> TASK STATEMENT
Repeat these records exactly, pictures excluded.

Plain-text document sources
------------------------

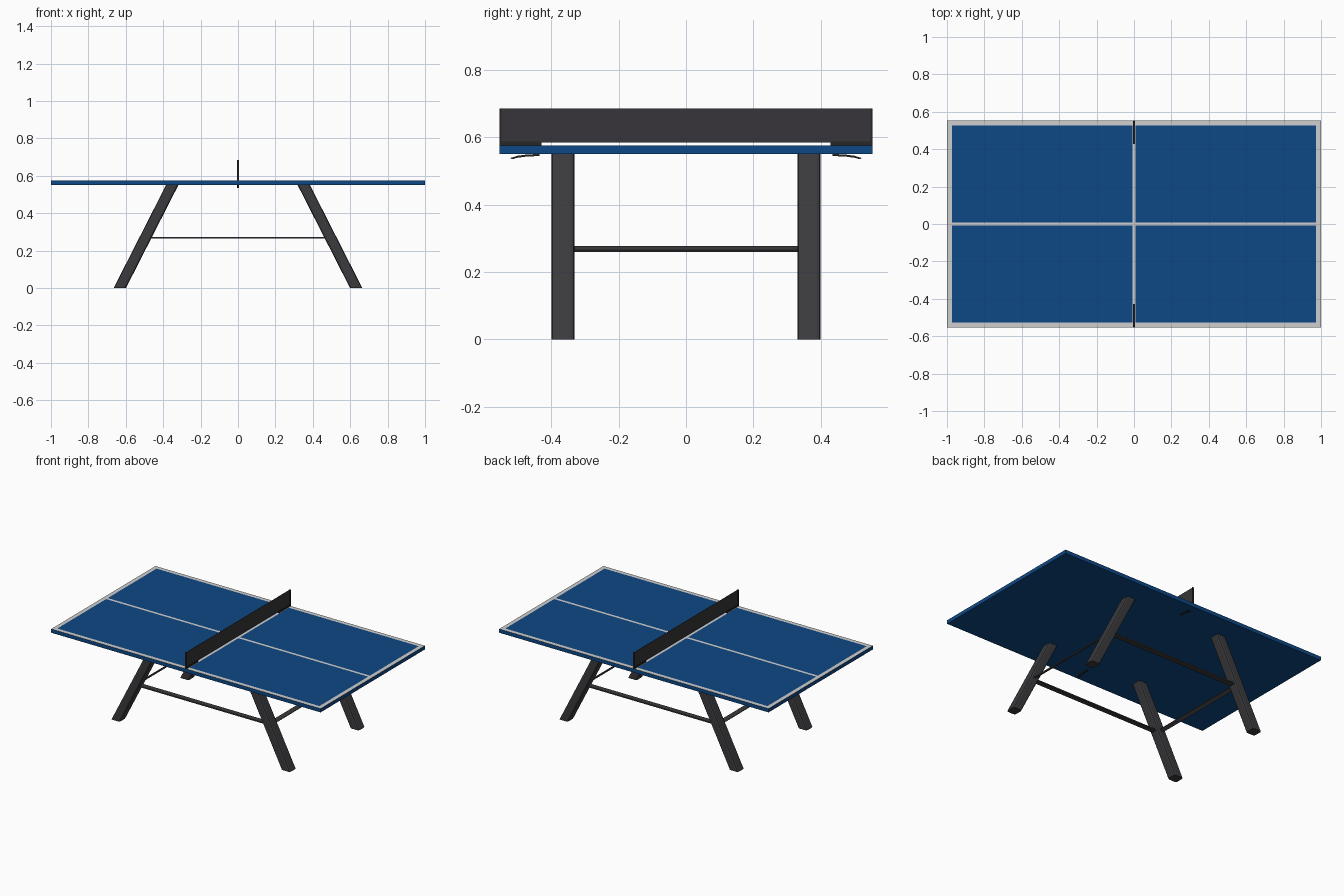
import bpy
import bmesh
import math
from mathutils import Matrix, Vector

if "Cube" in bpy.data.objects:
    bpy.data.objects.remove(bpy.data.objects["Cube"], do_unlink=True)


def material(name, colour):
    m = bpy.data.materials.new(name)
    m.use_nodes = True
    m.diffuse_color = (*colour, 1)
    bsdf = next(n for n in m.node_tree.nodes if n.type == "BSDF_PRINCIPLED")
    bsdf.inputs["Base Color"].default_value = (*colour, 1)
    return m


BLUE = material("table blue", (0.004, 0.065, 0.235))
WHITE = material("line white", (0.62, 0.62, 0.62))
STEEL = material("dark steel", (0.043, 0.043, 0.048))
NET = material("net charcoal", (0.038, 0.036, 0.041))
BLACK = material("bracket black", (0.02, 0.02, 0.022))

HALF_W, TOP, UNDER = 0.553, 0.575, 0.55


def finish(name, bm, *mats):
    bmesh.ops.recalc_face_normals(bm, faces=bm.faces)
    mesh = bpy.data.meshes.new(name)
    bm.to_mesh(mesh)
    bm.free()
    for m in mats:
        mesh.materials.append(m)
    obj = bpy.data.objects.new(name, mesh)
    bpy.context.collection.objects.link(obj)
    return obj


def box_mesh(centre, size, tilt=0):
    bm = bmesh.new()
    matrix = (Matrix.Translation(centre) @ Matrix.Rotation(tilt, 4, "Y")
              @ Matrix.Diagonal((*size, 1)))
    bmesh.ops.create_cube(bm, size=1, matrix=matrix)
    return bm


def box(name, centre, size, mat, tilt=0):
    return finish(name, box_mesh(centre, size, tilt), mat)


def extrude_profile(name, points, width, mat):
    """Extrude a closed y-z outline along x."""
    bm = bmesh.new()
    face = bm.faces.new([bm.verts.new((-width / 2, y, z)) for y, z in points])
    new = bmesh.ops.extrude_face_region(bm, geom=[face])["geom"]
    bmesh.ops.translate(bm, vec=(width, 0, 0),
                        verts=[v for v in new if isinstance(v, bmesh.types.BMVert)])
    return finish(name, bm, mat)


# Table top, cut along the court lines
BORDER, LINE = 0.027, 0.009
bm = box_mesh((0, 0, (TOP + UNDER) / 2), (2, 2 * HALF_W, TOP - UNDER))
for axis, half in ((Vector((1, 0, 0)), 1), (Vector((0, 1, 0)), HALF_W)):
    for d in (-half + BORDER, -LINE, LINE, half - BORDER):
        bmesh.ops.bisect_plane(bm, geom=bm.verts[:] + bm.edges[:] + bm.faces[:],
                               plane_co=axis * d, plane_no=axis)
bm.normal_update()
for f in bm.faces:
    c = f.calc_center_median()
    on_line = (min(abs(c.x), abs(c.y)) < LINE or abs(c.x) > 1 - BORDER
               or abs(c.y) > HALF_W - BORDER)
    f.material_index = int(f.normal.z > 0.9 and on_line)
finish("table_top", bm, BLUE, WHITE)

# Splayed legs with softened long edges
FOOT_X, HEAD_X, LEG_Y = 0.632, 0.352, 0.365
SPLAY = math.atan((FOOT_X - HEAD_X) / UNDER)


def leg(name, sx, sy):
    bm = box_mesh((0, sy * LEG_Y, UNDER / 2), (0.066, 0.068, UNDER))
    long_edges = [e for e in bm.edges
                  if abs(e.verts[0].co.z - e.verts[1].co.z) > 0.1]
    bmesh.ops.bevel(bm, geom=long_edges, offset=0.012, segments=2,
                    profile=0.5, affect="EDGES")
    for v in bm.verts:
        v.co.x += sx * (FOOT_X + (HEAD_X - FOOT_X) * v.co.z / UNDER)
    finish(name, bm, STEEL)


for sx, x_name in ((1, "left"), (-1, "right")):
    for sy, y_name in ((-1, "front"), (1, "back")):
        leg(f"{y_name}_{x_name}_leg", sx, sy)

# Flat rails joining the legs
RAIL_Z = 0.268
RAIL_X = FOOT_X + (HEAD_X - FOOT_X) * RAIL_Z / UNDER
for sy, y_name in ((-1, "front"), (1, "back")):
    box(f"{y_name}_rail", (0, sy * LEG_Y, RAIL_Z), (2 * RAIL_X, 0.036, 0.008), STEEL)
for sx, x_name in ((1, "left"), (-1, "right")):
    box(f"{x_name}_rail", (sx * RAIL_X, 0, RAIL_Z), (0.026, 2 * LEG_Y, 0.007),
        STEEL, sx * SPLAY)

# Net
NET_TOP, NET_LOW = 0.685, 0.584
box("net", (0, 0, (NET_TOP + NET_LOW) / 2),
    (0.002, 2 * HALF_W - 0.006, NET_TOP - NET_LOW), NET)

# Net posts, table brackets and curved clamp levers
for sy, y_name in ((-1, "front"), (1, "back")):
    box(f"{y_name}_net_post", (0, sy * 0.55, (NET_TOP + TOP) / 2),
        (0.01, 0.006, NET_TOP - TOP), BLACK)
    box(f"{y_name}_net_bracket", (0, sy * 0.49, TOP + 0.006),
        (0.01, 0.122, 0.012), BLACK)
    upper = [(0.435, 0.55), (0.47, 0.549), (0.5, 0.545), (0.522, 0.538)]
    lower = [(y, z - 0.006) for y, z in reversed(upper)]
    lower[0] = (0.515, 0.535)
    extrude_profile(f"{y_name}_clamp_lever",
                    [(sy * y, z) for y, z in upper + lower], 0.012, BLACK)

------------------------

> RESULT OF THE TASK
import bpy
import bmesh
import math
from mathutils import Matrix, Vector

if "Cube" in bpy.data.objects:
    bpy.data.objects.remove(bpy.data.objects["Cube"], do_unlink=True)


def material(name, colour):
    m = bpy.data.materials.new(name)
    m.use_nodes = True
    m.diffuse_color = (*colour, 1)
    bsdf = next(n for n in m.node_tree.nodes if n.type == "BSDF_PRINCIPLED")
    bsdf.inputs["Base Color"].default_value = (*colour, 1)
    return m


BLUE = material("table blue", (0.004, 0.065, 0.235))
WHITE = material("line white", (0.62, 0.62, 0.62))
STEEL = material("dark steel", (0.043, 0.043, 0.048))
NET = material("net charcoal", (0.038, 0.036, 0.041))
BLACK = material("bracket black", (0.02, 0.02, 0.022))

HALF_W, TOP, UNDER = 0.553, 0.575, 0.55


def finish(name, bm, *mats):
    bmesh.ops.recalc_face_normals(bm, faces=bm.faces)
    mesh = bpy.data.meshes.new(name)
    bm.to_mesh(mesh)
    bm.free()
    for m in mats:
        mesh.materials.append(m)
    obj = bpy.data.objects.new(name, mesh)
    bpy.context.collection.objects.link(obj)
    return obj


def box_mesh(centre, size, tilt=0):
    bm = bmesh.new()
    matrix = (Matrix.Translation(centre) @ Matrix.Rotation(tilt, 4, "Y")
              @ Matrix.Diagonal((*size, 1)))
    bmesh.ops.create_cube(bm, size=1, matrix=matrix)
    return bm


def box(name, centre, size, mat, tilt=0):
    return finish(name, box_mesh(centre, size, tilt), mat)


def extrude_profile(name, points, width, mat):
    """Extrude a closed y-z outline along x."""
    bm = bmesh.new()
    face = bm.faces.new([bm.verts.new((-width / 2, y, z)) for y, z in points])
    new = bmesh.ops.extrude_face_region(bm, geom=[face])["geom"]
    bmesh.ops.translate(bm, vec=(width, 0, 0),
                        verts=[v for v in new if isinstance(v, bmesh.types.BMVert)])
    return finish(name, bm, mat)


# Table top, cut along the court lines
BORDER, LINE = 0.027, 0.009
bm = box_mesh((0, 0, (TOP + UNDER) / 2), (2, 2 * HALF_W, TOP - UNDER))
for axis, half in ((Vector((1, 0, 0)), 1), (Vector((0, 1, 0)), HALF_W)):
    for d in (-half + BORDER, -LINE, LINE, half - BORDER):
        bmesh.ops.bisect_plane(bm, geom=bm.verts[:] + bm.edges[:] + bm.faces[:],
                               plane_co=axis * d, plane_no=axis)
bm.normal_update()
for f in bm.faces:
    c = f.calc_center_median()
    on_line = (min(abs(c.x), abs(c.y)) < LINE or abs(c.x) > 1 - BORDER
               or abs(c.y) > HALF_W - BORDER)
    f.material_index = int(f.normal.z > 0.9 and on_line)
finish("table_top", bm, BLUE, WHITE)

# Splayed legs with softened long edges
FOOT_X, HEAD_X, LEG_Y = 0.632, 0.352, 0.365
SPLAY = math.atan((FOOT_X - HEAD_X) / UNDER)


def leg(name, sx, sy):
    bm = box_mesh((0, sy * LEG_Y, UNDER / 2), (0.066, 0.068, UNDER))
    long_edges = [e for e in bm.edges
                  if abs(e.verts[0].co.z - e.verts[1].co.z) > 0.1]
    bmesh.ops.bevel(bm, geom=long_edges, offset=0.012, segments=2,
                    profile=0.5, affect="EDGES")
    for v in bm.verts:
        v.co.x += sx * (FOOT_X + (HEAD_X - FOOT_X) * v.co.z / UNDER)
    finish(name, bm, STEEL)


for sx, x_name in ((1, "left"), (-1, "right")):
    for sy, y_name in ((-1, "front"), (1, "back")):
        leg(f"{y_name}_{x_name}_leg", sx, sy)

# Flat rails joining the legs
RAIL_Z = 0.268
RAIL_X = FOOT_X + (HEAD_X - FOOT_X) * RAIL_Z / UNDER
for sy, y_name in ((-1, "front"), (1, "back")):
    box(f"{y_name}_rail", (0, sy * LEG_Y, RAIL_Z), (2 * RAIL_X, 0.036, 0.008), STEEL)
for sx, x_name in ((1, "left"), (-1, "right")):
    box(f"{x_name}_rail", (sx * RAIL_X, 0, RAIL_Z), (0.026, 2 * LEG_Y, 0.007),
        STEEL, sx * SPLAY)

# Net
NET_TOP, NET_LOW = 0.685, 0.584
box("net", (0, 0, (NET_TOP + NET_LOW) / 2),
    (0.002, 2 * HALF_W - 0.006, NET_TOP - NET_LOW), NET)

# Net posts, table brackets and curved clamp levers
for sy, y_name in ((-1, "front"), (1, "back")):
    box(f"{y_name}_net_post", (0, sy * 0.55, (NET_TOP + TOP) / 2),
        (0.01, 0.006, NET_TOP - TOP), BLACK)
    box(f"{y_name}_net_bracket", (0, sy * 0.49, TOP + 0.006),
        (0.01, 0.122, 0.012), BLACK)
    upper = [(0.435, 0.55), (0.47, 0.549), (0.5, 0.545), (0.522, 0.538)]
    lower = [(y, z - 0.006) for y, z in reversed(upper)]
    lower[0] = (0.515, 0.535)
    extrude_profile(f"{y_name}_clamp_lever",
                    [(sy * y, z) for y, z in upper + lower], 0.012, BLACK)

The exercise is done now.